:: Directions ::
For the records below, print the lines from the line with "bmesh.ops.recalc_face_normals(bm, faces=bm.faces[:])" through the line with "bpy.context.collection.objects.link(slab)" exactly as written; include both end lines and exclude the rest.

:: Stored data ::
◆ ◆ ◆ ◆

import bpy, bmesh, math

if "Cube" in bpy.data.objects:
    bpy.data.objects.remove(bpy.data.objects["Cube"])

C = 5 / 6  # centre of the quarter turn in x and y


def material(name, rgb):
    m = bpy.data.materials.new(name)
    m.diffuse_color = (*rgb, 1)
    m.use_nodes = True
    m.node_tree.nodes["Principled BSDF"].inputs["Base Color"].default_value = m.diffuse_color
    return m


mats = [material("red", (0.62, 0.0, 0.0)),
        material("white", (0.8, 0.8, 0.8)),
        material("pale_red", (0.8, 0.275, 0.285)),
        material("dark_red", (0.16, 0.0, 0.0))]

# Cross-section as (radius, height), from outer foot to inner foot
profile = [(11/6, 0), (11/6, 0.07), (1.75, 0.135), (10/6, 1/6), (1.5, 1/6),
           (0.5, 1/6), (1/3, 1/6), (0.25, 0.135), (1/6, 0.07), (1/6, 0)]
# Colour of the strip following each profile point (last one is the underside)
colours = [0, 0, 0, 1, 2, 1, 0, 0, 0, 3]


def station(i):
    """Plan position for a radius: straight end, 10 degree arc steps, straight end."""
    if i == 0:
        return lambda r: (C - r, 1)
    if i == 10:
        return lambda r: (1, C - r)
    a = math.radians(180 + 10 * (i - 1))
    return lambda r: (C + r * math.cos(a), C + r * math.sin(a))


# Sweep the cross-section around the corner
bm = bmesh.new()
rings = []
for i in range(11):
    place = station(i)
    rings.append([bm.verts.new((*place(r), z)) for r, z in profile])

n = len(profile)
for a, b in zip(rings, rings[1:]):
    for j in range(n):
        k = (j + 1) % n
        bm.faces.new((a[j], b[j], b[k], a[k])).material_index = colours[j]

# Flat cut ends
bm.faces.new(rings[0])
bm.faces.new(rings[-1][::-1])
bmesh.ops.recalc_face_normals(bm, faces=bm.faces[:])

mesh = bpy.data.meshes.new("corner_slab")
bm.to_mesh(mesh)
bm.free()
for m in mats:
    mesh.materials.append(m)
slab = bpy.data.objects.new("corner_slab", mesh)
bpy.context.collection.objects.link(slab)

◆ ◆ ◆ ◆

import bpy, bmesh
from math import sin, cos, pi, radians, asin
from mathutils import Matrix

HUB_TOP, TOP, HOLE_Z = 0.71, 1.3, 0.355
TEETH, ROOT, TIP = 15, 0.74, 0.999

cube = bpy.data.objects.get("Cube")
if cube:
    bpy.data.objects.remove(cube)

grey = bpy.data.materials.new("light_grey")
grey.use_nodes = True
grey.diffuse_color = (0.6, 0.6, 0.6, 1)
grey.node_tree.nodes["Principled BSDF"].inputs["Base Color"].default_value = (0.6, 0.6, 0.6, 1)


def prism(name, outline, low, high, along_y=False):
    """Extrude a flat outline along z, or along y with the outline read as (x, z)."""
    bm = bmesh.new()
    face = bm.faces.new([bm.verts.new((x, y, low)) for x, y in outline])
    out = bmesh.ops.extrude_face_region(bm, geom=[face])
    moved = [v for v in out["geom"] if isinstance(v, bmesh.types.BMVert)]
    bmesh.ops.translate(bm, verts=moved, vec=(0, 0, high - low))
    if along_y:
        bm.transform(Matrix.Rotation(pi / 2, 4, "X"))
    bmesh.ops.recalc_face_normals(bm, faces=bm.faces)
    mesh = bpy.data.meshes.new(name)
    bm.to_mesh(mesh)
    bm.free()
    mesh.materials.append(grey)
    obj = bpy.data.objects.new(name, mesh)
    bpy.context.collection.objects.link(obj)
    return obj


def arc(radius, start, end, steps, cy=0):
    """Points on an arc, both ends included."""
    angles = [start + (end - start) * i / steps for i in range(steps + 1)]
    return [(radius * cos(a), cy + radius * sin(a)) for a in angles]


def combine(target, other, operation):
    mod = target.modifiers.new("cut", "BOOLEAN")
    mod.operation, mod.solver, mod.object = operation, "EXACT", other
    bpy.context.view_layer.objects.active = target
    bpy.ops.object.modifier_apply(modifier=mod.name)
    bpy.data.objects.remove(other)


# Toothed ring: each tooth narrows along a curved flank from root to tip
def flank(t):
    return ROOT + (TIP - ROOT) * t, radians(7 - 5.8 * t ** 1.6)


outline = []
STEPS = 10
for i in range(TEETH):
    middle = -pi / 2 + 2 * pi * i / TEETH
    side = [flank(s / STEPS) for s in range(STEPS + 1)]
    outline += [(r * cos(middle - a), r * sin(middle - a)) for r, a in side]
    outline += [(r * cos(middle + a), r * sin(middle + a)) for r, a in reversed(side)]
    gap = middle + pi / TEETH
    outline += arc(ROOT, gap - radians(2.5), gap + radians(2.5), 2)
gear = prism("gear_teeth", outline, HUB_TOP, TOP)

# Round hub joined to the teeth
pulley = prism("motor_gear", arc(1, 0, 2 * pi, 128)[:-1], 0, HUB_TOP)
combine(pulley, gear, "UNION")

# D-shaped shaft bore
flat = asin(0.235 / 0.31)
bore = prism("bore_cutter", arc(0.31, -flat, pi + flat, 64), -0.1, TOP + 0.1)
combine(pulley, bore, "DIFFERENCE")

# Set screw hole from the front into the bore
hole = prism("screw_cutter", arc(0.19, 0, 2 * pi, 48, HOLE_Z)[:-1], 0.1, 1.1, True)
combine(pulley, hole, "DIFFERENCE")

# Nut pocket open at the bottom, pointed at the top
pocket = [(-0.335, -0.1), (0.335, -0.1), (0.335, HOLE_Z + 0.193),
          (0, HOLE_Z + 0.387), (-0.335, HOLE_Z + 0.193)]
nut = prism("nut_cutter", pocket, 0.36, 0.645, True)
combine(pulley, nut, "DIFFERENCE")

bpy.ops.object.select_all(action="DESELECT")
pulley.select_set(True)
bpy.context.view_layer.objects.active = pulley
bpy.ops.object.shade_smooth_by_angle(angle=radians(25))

◆ ◆ ◆ ◆

:: Reply to the exercise ::
bmesh.ops.recalc_face_normals(bm, faces=bm.faces[:])

mesh = bpy.data.meshes.new("corner_slab")
bm.to_mesh(mesh)
bm.free()
for m in mats:
    mesh.materials.append(m)
slab = bpy.data.objects.new("corner_slab", mesh)
bpy.context.collection.objects.link(slab)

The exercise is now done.